## Assigned task
The lines you return must be all those in the data that hold the string "segments".

## Extracted data
+---+

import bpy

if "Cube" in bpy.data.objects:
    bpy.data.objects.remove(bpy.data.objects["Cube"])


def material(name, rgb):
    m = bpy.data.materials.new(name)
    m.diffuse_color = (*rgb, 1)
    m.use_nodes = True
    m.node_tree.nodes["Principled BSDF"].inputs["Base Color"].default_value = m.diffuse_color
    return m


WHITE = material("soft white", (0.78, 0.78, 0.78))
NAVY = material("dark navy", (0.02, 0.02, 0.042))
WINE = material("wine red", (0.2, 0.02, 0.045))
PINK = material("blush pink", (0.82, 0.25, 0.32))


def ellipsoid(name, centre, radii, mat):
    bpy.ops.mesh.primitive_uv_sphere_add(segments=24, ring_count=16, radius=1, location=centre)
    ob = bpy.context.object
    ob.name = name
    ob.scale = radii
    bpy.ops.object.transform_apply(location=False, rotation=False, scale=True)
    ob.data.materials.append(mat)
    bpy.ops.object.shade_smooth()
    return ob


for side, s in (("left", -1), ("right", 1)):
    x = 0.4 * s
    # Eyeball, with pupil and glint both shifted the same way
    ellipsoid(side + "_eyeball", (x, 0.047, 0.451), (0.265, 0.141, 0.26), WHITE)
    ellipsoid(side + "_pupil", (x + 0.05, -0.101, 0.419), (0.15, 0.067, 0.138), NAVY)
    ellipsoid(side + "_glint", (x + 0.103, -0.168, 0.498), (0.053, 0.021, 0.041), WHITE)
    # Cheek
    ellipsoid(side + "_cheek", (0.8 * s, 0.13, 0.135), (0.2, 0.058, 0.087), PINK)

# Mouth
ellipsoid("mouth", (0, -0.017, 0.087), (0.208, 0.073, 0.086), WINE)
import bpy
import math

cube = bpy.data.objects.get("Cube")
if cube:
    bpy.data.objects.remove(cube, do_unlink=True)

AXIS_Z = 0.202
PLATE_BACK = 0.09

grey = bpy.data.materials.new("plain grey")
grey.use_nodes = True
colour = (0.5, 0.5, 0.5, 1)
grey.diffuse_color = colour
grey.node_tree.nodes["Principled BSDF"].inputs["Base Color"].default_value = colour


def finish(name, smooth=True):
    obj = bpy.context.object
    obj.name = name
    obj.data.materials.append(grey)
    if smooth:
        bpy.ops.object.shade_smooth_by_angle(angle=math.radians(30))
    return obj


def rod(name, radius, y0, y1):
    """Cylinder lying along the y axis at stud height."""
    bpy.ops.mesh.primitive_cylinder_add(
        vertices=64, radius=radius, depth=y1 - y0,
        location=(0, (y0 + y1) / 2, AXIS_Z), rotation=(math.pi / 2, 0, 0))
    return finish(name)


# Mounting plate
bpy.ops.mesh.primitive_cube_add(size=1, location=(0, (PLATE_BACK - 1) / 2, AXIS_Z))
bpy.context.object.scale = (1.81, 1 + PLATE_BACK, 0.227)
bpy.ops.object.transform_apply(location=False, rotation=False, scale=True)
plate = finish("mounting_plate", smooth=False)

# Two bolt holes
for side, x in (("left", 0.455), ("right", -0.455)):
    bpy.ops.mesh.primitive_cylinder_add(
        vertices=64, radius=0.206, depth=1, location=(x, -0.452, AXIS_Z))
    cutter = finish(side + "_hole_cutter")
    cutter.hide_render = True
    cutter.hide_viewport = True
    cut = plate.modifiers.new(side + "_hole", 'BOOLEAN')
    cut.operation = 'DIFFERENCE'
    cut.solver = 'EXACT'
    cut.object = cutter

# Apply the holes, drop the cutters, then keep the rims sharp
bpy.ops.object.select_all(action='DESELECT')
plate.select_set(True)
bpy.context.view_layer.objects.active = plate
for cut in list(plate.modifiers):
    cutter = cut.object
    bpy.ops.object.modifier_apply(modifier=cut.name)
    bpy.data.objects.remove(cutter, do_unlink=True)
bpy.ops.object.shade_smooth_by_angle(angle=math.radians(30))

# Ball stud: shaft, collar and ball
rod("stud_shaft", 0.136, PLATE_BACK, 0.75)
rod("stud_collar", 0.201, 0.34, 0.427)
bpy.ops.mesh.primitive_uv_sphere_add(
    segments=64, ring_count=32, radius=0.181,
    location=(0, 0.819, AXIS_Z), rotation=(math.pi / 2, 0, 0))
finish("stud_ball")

+---+

## Task output
    bpy.ops.mesh.primitive_uv_sphere_add(segments=24, ring_count=16, radius=1, location=centre)
    segments=64, ring_count=32, radius=0.181,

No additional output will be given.